* [TASK TO COMPLETE]
In the listing below, print exactly the lines between the line holding "radius, centre = HALF_DEPTH" and the line holding "bm.faces.new((lower[i], lower[j], upper[j], upper[i]))", inclusive, and no more.

[Start of section]

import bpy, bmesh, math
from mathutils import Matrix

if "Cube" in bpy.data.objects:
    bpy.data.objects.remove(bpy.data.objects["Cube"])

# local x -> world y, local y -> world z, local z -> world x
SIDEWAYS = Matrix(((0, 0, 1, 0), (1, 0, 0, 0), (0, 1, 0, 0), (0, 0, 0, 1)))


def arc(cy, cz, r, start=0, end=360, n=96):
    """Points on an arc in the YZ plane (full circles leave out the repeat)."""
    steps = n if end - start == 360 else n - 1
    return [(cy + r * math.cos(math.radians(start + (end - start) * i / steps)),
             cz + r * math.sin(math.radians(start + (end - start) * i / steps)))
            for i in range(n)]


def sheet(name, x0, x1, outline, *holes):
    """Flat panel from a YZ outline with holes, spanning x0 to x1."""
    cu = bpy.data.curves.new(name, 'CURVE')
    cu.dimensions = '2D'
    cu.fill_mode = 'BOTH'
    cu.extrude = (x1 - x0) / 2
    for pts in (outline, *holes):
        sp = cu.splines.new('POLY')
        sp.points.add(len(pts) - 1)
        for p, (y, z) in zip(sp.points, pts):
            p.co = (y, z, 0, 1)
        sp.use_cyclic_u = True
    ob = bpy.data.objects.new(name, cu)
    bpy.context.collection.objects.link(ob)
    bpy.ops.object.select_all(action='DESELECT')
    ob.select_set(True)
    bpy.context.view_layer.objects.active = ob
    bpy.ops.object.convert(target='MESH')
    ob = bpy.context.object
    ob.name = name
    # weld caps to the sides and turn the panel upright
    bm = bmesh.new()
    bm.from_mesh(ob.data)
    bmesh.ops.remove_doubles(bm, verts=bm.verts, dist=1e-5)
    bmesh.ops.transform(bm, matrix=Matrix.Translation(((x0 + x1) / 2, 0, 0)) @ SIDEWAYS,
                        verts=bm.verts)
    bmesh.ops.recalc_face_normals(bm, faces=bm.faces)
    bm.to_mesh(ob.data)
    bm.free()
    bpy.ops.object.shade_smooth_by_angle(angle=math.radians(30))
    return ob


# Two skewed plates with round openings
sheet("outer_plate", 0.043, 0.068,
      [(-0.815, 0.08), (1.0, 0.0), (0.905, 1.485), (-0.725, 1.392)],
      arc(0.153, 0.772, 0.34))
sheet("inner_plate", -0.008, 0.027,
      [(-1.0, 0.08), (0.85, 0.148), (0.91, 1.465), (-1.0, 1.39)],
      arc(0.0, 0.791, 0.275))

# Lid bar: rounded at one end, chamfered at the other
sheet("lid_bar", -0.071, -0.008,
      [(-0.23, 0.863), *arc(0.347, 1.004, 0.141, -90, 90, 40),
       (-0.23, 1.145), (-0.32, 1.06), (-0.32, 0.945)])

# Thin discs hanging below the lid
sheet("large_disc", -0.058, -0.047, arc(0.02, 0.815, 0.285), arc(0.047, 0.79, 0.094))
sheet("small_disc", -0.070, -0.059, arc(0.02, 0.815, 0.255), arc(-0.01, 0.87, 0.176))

[End of section]
[Start of section]

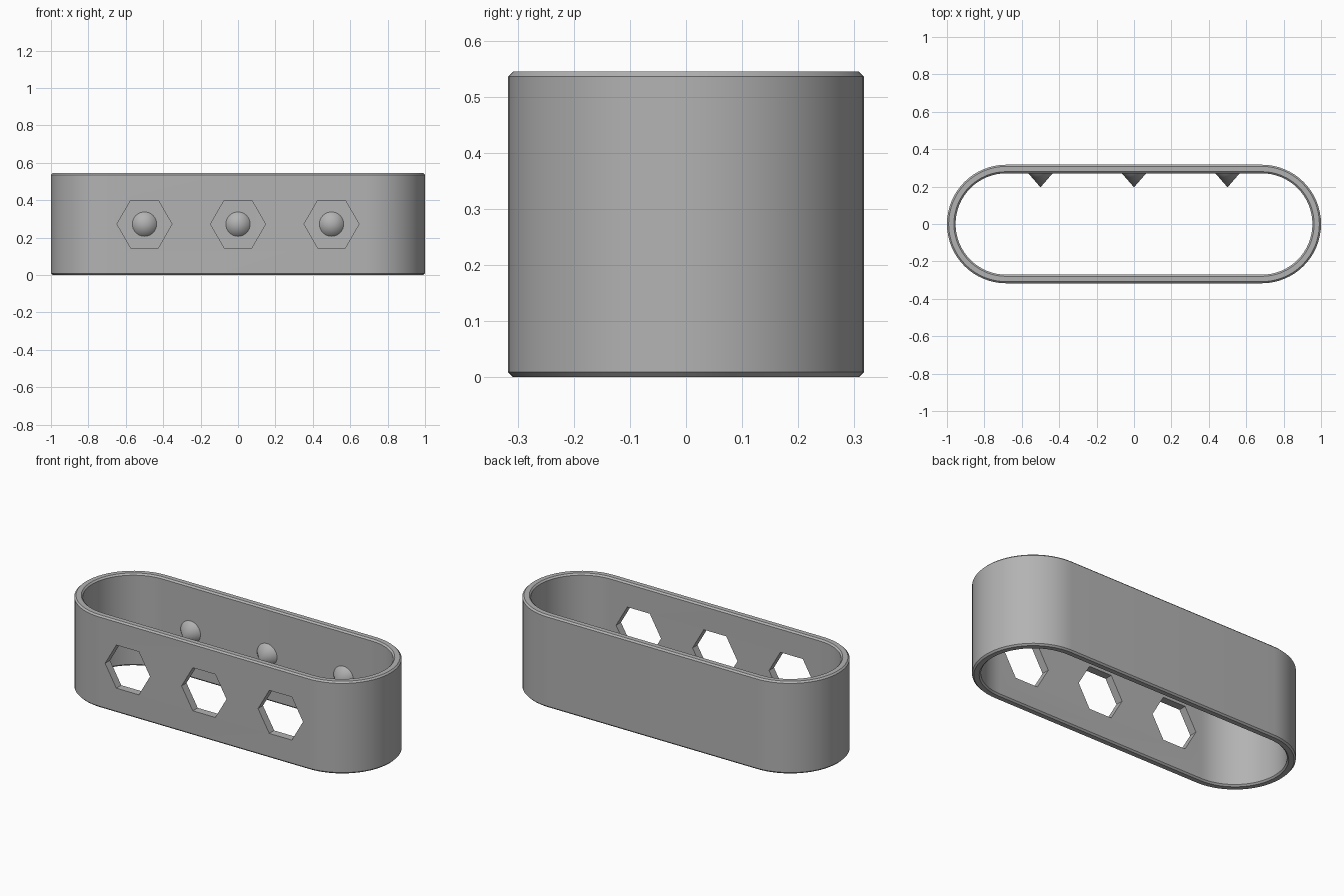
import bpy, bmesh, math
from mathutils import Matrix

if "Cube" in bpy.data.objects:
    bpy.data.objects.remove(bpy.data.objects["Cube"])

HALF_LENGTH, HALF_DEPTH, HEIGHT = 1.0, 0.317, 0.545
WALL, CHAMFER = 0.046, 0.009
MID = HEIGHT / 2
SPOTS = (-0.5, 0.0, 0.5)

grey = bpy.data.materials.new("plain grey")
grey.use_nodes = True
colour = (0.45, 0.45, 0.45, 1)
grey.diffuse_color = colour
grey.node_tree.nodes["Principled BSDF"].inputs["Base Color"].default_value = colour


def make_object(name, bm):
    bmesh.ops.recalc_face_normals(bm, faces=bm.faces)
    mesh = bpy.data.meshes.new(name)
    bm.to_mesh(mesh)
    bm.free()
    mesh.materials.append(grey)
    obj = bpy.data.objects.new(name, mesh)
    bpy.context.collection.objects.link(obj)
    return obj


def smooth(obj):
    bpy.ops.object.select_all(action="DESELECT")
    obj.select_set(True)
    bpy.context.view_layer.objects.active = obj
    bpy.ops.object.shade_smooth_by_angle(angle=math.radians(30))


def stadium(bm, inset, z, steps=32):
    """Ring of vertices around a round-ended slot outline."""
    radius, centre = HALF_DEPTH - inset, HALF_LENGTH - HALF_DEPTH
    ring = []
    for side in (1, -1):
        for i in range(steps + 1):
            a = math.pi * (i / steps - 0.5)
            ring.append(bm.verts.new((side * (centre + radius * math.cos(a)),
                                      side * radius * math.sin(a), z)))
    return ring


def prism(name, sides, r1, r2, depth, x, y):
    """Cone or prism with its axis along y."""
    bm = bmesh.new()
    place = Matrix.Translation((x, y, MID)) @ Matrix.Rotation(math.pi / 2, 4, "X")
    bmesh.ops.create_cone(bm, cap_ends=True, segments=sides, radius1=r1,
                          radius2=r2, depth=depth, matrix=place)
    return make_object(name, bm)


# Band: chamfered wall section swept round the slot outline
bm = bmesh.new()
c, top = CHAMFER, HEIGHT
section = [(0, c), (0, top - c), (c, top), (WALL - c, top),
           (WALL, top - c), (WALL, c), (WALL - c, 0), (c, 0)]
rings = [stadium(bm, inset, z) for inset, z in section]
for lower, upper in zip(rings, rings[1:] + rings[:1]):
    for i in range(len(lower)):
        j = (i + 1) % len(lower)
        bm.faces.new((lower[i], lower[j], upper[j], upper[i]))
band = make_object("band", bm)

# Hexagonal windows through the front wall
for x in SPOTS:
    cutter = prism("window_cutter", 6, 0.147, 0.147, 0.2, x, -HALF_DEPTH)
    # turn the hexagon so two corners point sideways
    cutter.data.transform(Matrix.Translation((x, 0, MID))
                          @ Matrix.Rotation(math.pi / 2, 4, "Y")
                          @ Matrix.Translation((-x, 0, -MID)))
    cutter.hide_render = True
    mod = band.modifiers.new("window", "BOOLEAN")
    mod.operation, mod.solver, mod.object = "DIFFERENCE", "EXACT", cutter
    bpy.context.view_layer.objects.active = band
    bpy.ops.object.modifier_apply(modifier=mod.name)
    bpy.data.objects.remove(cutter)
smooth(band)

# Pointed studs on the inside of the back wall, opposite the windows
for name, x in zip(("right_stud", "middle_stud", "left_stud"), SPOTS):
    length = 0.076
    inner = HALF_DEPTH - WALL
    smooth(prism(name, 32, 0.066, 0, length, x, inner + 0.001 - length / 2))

[End of section]

* [ANSWER]
    radius, centre = HALF_DEPTH - inset, HALF_LENGTH - HALF_DEPTH
    ring = []
    for side in (1, -1):
        for i in range(steps + 1):
            a = math.pi * (i / steps - 0.5)
            ring.append(bm.verts.new((side * (centre + radius * math.cos(a)),
                                      side * radius * math.sin(a), z)))
    return ring


def prism(name, sides, r1, r2, depth, x, y):
    """Cone or prism with its axis along y."""
    bm = bmesh.new()
    place = Matrix.Translation((x, y, MID)) @ Matrix.Rotation(math.pi / 2, 4, "X")
    bmesh.ops.create_cone(bm, cap_ends=True, segments=sides, radius1=r1,
                          radius2=r2, depth=depth, matrix=place)
    return make_object(name, bm)


# Band: chamfered wall section swept round the slot outline
bm = bmesh.new()
c, top = CHAMFER, HEIGHT
section = [(0, c), (0, top - c), (c, top), (WALL - c, top),
           (WALL, top - c), (WALL, c), (WALL - c, 0), (c, 0)]
rings = [stadium(bm, inset, z) for inset, z in section]
for lower, upper in zip(rings, rings[1:] + rings[:1]):
    for i in range(len(lower)):
        j = (i + 1) % len(lower)
        bm.faces.new((lower[i], lower[j], upper[j], upper[i]))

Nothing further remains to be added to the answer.